"Were you as surprised as we were?" Chief Justice Roberts asked a lawyer for the government, referring to a new regulation, issued Friday afternoon, that said permits are not required for the runoff at issue in the case.
The lawyer, Malcolm L. Stewart, said his office had known the measure was "a strong possibility" since early November.
The chief justice said it would have been nice to have heard about that. "Maybe in the future," he told Mr. Stewart, "you could let us know."
"There were 875 pages on the merits briefing in this case," the chief justice added, "and if we knew that the final rule was imminent, we could have rescheduled the case for April or something along those lines."
Mr. Stewart acknowledged that "obviously, it's suboptimal for the new rule to be issued the Friday before oral argument."
"But, it would have been even worse, I think," he went on, "from the standpoint of the parties and the court's decision-making processes if the rule had been issued a week or two after the court heard oral argument."
The regulatory development, if not its exact timing, could not have come as a complete surprise to the justices. In May, the government urged the court not to hear the case, in part because the agency was considering new rules.
The back-and-forth on Monday followed a similarly testy exchange between Chief Justice Roberts and another government lawyer last week in US Airways v. McCutchen, No. 11-1285, a case about when health plans must be paid back from injury awards. In that case, the chief justice chastised Joseph R. Palmore for saying in a brief that the secretary of labor had changed a legal position "upon further reflection."
"That is not the reason," Chief Justice Roberts said. "It wasn't further reflection. We have a new secretary under a new administration."
"We are seeing a lot of that lately," he added, calling the government's advocacy "a little disingenuous."
Much of the argument on Monday was devoted to the consequences of the new environmental regulation for the two consolidated cases before the justices, Decker v. Northwest Environmental Defense Center, No. 11-338, and Georgia-Pacific West v. Northwest Environmental Defense Center, No. 11-347. They arose from suits against logging companies and Oregon forestry officials under the Clean Water Act, saying the defendants were required to obtain permits for runoff from logging roads that ran through ditches and culverts.
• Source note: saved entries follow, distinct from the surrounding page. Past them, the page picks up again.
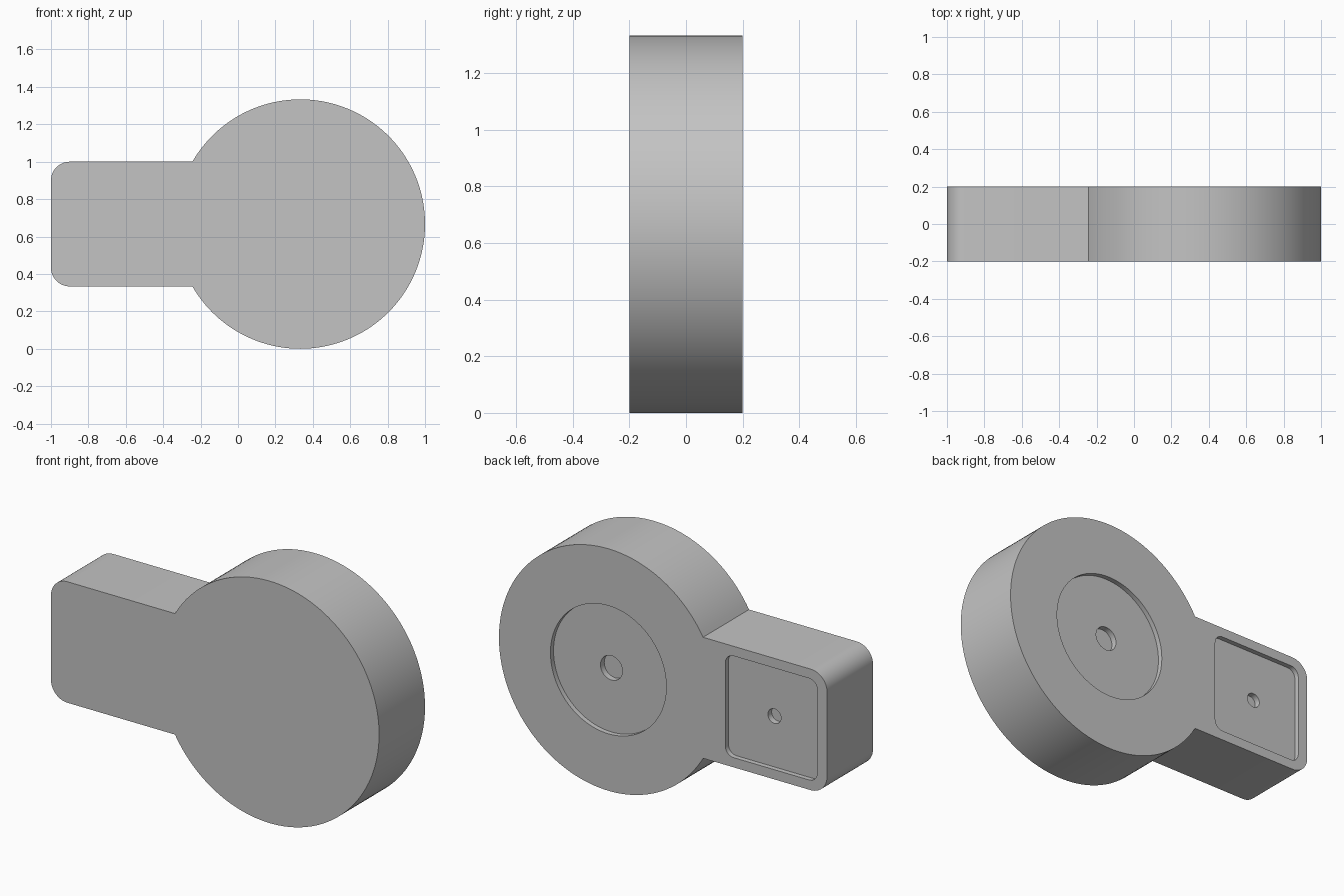
import bpy
import bmesh
from math import sin, cos, pi, asin
from mathutils import Vector

if "Cube" in bpy.data.objects:
    bpy.data.objects.remove(bpy.data.objects["Cube"])

# Main dimensions
HALF_DEPTH = 0.2
R = 2 / 3                     # disc radius
DISC = Vector((1 / 3, R))     # disc centre in x, z
ARM_HALF = R / 2              # half height of the arm
POCKET = Vector((-0.66, R))   # centre of the arm pocket
RECESS_DEPTH = 0.027
HOLE_DEPTH = 0.06

grey = bpy.data.materials.new("plain grey")
grey.use_nodes = True
colour = (0.55, 0.55, 0.55, 1)
grey.diffuse_color = colour
grey.node_tree.nodes["Principled BSDF"].inputs["Base Color"].default_value = colour


def arc(centre, radius, start, end, steps):
    """Points along an arc in the x, z plane."""
    angles = [start + (end - start) * i / steps for i in range(steps + 1)]
    return [centre + radius * Vector((cos(a), sin(a))) for a in angles]


def circle(centre, radius, steps=96):
    return arc(centre, radius, 0, 2 * pi, steps)[:-1]


def rounded_square(centre, half, radius):
    points = []
    for i, (sx, sz) in enumerate([(1, 1), (-1, 1), (-1, -1), (1, -1)]):
        corner = centre + (half - radius) * Vector((sx, sz))
        points += arc(corner, radius, i * pi / 2, (i + 1) * pi / 2, 10)
    return points


def prism(name, outline, y0, y1):
    """Solid made by extruding an x, z outline along y."""
    bm = bmesh.new()
    face = bm.faces.new([bm.verts.new((p.x, y0, p.y)) for p in outline])
    new = bmesh.ops.extrude_face_region(bm, geom=[face])["geom"]
    moved = [v for v in new if isinstance(v, bmesh.types.BMVert)]
    bmesh.ops.translate(bm, verts=moved, vec=(0, y1 - y0, 0))
    bmesh.ops.recalc_face_normals(bm, faces=bm.faces)
    mesh = bpy.data.meshes.new(name)
    bm.to_mesh(mesh)
    bm.free()
    mesh.materials.append(grey)
    obj = bpy.data.objects.new(name, mesh)
    bpy.context.collection.objects.link(obj)
    return obj


def cut(body, outline, depth):
    """Sink an outline into the back of the body."""
    cutter = prism("cutter", outline, HALF_DEPTH - depth, HALF_DEPTH + 0.1)
    mod = body.modifiers.new("cut", "BOOLEAN")
    mod.operation = "DIFFERENCE"
    mod.solver = "EXACT"
    mod.object = cutter
    bpy.context.view_layer.objects.active = body
    bpy.ops.object.modifier_apply(modifier=mod.name)
    bpy.data.objects.remove(cutter)


# Body: round disc with a rounded arm, as one outline
join = pi - asin(ARM_HALF / R)
corner_x, corner = -0.9, 0.1
inner = ARM_HALF - corner
outline = arc(DISC, R, -join, join, 120)
outline += arc(Vector((corner_x, R + inner)), corner, pi / 2, pi, 12)
outline += arc(Vector((corner_x, R - inner)), corner, pi, 1.5 * pi, 12)
body = prism("body", outline, -HALF_DEPTH, HALF_DEPTH)

# Round recess and square pocket, each with a blind centre hole
cut(body, circle(DISC, 0.353), RECESS_DEPTH)
cut(body, circle(DISC, 0.067, 48), HOLE_DEPTH)
cut(body, rounded_square(POCKET, 0.28, 0.05), RECESS_DEPTH)
cut(body, circle(POCKET, 0.04, 48), HOLE_DEPTH)

# Smooth curved walls, keep the rims crisp
bpy.ops.object.select_all(action="DESELECT")
body.select_set(True)
bpy.context.view_layer.objects.active = body
bpy.ops.object.shade_smooth_by_angle(angle=pi / 6)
The E.P.A. has long taken the opposite view, and the ultimate answer to whether the Clean Water Act applies to hundreds of thousands of miles of logging roads is quite consequential, as it could provide a tool for conservationists to block logging where silty runoff would choke forest streams. But it seemed on Monday that even a partial answer would have to wait.
Mr. Stewart, the government lawyer, urged the court to dismiss the case as moot.
His ostensible ally, Timothy S. Bishop, a lawyer for several lumber companies, took a different approach, asking the court to decide the case anyway.
Chief Justice Roberts asked why that was needed, given that his clients were "getting almost all the relief they're looking for under the new rule issued on Friday."
Mr. Bishop said the court should address the meaning of a provision of the Clean Water Act underlying the regulation. Justice Ruth Bader Ginsburg responded that the question had not been addressed by the appeals court.
"This court is a court of review, not first view," she said, "and we don't take questions that haven't been aired below."
Jeffrey L. Fisher, a lawyer for the environmental group, asked the justices simply to dismiss the appeal and let the lower courts sort things out. He added that the new regulations only added further complications and ambiguities.
Justice Stephen G. Breyer did not participate in Monday's argument. Judge Charles R. Breyer, his brother, had sat on the appeals court panel whose decision was under review.
This article originally appeared in The New York Times.